Dataset items
****
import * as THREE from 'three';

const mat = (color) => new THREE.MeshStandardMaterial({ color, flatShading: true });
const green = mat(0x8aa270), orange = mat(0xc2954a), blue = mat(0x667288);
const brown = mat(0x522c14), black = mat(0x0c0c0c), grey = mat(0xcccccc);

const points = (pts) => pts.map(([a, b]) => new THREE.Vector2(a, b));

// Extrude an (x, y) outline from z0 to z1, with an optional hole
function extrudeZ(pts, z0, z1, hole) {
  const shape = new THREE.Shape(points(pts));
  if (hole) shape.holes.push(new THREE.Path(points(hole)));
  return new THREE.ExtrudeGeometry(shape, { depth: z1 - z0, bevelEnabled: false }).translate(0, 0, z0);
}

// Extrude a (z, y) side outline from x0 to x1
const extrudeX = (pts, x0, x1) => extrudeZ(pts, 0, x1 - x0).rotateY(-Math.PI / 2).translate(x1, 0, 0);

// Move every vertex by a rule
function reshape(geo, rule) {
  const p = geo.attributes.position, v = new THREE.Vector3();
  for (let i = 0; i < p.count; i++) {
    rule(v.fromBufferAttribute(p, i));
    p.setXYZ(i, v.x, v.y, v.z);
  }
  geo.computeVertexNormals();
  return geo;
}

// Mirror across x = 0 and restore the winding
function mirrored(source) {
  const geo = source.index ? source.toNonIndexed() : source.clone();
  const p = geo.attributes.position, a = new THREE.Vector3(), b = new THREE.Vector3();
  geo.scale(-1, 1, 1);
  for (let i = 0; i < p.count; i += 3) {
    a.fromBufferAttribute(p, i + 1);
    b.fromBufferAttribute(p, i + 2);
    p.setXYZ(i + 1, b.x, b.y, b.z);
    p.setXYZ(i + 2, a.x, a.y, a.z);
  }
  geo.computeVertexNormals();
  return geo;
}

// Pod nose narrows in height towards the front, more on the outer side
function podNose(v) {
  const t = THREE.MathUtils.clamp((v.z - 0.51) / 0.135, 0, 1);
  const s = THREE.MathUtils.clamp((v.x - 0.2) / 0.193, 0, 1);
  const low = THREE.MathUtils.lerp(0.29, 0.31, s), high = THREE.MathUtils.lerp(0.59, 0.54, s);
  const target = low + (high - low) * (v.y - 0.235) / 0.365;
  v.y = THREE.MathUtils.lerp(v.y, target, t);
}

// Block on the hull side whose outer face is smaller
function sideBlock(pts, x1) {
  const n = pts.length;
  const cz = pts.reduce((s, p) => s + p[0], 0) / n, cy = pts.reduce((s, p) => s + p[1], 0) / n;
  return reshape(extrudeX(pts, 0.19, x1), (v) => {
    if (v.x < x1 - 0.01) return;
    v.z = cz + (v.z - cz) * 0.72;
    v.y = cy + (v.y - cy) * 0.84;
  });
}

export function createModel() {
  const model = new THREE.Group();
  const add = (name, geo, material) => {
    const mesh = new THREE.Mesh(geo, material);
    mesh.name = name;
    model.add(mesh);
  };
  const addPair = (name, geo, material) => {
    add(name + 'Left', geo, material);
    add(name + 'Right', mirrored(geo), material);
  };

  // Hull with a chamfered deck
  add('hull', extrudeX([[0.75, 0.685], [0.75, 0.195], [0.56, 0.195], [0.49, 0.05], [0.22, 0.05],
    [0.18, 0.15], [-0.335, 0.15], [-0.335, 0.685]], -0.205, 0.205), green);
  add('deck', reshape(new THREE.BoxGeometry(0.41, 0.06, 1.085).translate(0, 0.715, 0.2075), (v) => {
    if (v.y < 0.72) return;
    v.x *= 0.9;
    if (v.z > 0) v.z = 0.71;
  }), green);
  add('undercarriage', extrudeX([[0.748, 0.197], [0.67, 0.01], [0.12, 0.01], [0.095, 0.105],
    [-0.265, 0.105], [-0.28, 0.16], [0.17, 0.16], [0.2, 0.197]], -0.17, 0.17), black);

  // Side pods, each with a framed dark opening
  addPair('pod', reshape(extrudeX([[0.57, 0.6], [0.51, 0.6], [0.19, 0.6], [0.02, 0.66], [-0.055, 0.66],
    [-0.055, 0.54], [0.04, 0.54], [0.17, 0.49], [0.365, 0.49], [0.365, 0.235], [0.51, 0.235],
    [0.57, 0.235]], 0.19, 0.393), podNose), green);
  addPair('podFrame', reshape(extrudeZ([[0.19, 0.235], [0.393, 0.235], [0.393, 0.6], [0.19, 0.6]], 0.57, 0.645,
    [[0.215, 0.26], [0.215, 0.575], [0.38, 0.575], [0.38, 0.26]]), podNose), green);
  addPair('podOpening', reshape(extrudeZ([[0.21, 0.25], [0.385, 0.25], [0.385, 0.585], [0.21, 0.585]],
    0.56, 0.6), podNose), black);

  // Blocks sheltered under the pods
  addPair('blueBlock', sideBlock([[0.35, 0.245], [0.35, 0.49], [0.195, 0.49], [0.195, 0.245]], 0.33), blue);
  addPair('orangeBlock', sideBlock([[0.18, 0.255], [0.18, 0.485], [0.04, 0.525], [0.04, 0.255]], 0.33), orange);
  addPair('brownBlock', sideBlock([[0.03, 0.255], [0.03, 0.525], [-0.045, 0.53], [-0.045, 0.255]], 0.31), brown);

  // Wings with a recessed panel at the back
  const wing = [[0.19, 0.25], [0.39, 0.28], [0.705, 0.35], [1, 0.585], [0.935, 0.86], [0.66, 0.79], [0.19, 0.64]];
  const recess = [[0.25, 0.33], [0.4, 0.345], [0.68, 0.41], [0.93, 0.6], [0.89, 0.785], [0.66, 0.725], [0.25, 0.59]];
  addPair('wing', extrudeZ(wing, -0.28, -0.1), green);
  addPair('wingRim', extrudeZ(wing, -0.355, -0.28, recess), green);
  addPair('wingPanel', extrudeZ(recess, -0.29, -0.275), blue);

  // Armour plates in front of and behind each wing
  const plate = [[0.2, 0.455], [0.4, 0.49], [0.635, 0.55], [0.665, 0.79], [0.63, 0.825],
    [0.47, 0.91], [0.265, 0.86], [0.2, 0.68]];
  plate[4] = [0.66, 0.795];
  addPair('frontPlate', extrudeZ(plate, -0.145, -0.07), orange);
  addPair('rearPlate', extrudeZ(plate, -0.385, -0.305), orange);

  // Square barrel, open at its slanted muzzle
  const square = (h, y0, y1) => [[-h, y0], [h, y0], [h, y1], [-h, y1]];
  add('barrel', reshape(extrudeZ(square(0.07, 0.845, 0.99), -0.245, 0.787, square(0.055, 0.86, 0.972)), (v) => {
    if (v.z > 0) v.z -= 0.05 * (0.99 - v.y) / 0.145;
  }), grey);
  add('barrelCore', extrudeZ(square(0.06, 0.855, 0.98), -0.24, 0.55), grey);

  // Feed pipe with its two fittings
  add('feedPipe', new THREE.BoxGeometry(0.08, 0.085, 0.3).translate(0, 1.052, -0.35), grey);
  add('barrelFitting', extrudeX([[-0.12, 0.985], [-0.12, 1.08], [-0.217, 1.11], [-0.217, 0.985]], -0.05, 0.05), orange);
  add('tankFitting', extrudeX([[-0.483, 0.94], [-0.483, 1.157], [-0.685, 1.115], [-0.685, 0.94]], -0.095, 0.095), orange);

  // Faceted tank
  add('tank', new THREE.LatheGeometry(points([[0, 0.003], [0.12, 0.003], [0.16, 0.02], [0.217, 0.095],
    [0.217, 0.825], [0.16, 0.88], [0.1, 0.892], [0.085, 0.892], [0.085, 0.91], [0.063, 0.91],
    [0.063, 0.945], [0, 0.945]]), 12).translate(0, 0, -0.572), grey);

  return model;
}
****
Activity = All lines above in which the word "addPair" occurs should be identified and copied.

Solution =
  const addPair = (name, geo, material) => {
  addPair('pod', reshape(extrudeX([[0.57, 0.6], [0.51, 0.6], [0.19, 0.6], [0.02, 0.66], [-0.055, 0.66],
  addPair('podFrame', reshape(extrudeZ([[0.19, 0.235], [0.393, 0.235], [0.393, 0.6], [0.19, 0.6]], 0.57, 0.645,
  addPair('podOpening', reshape(extrudeZ([[0.21, 0.25], [0.385, 0.25], [0.385, 0.585], [0.21, 0.585]],
  addPair('blueBlock', sideBlock([[0.35, 0.245], [0.35, 0.49], [0.195, 0.49], [0.195, 0.245]], 0.33), blue);
  addPair('orangeBlock', sideBlock([[0.18, 0.255], [0.18, 0.485], [0.04, 0.525], [0.04, 0.255]], 0.33), orange);
  addPair('brownBlock', sideBlock([[0.03, 0.255], [0.03, 0.525], [-0.045, 0.53], [-0.045, 0.255]], 0.31), brown);
  addPair('wing', extrudeZ(wing, -0.28, -0.1), green);
  addPair('wingRim', extrudeZ(wing, -0.355, -0.28, recess), green);
  addPair('wingPanel', extrudeZ(recess, -0.29, -0.275), blue);
  addPair('frontPlate', extrudeZ(plate, -0.145, -0.07), orange);
  addPair('rearPlate', extrudeZ(plate, -0.385, -0.305), orange);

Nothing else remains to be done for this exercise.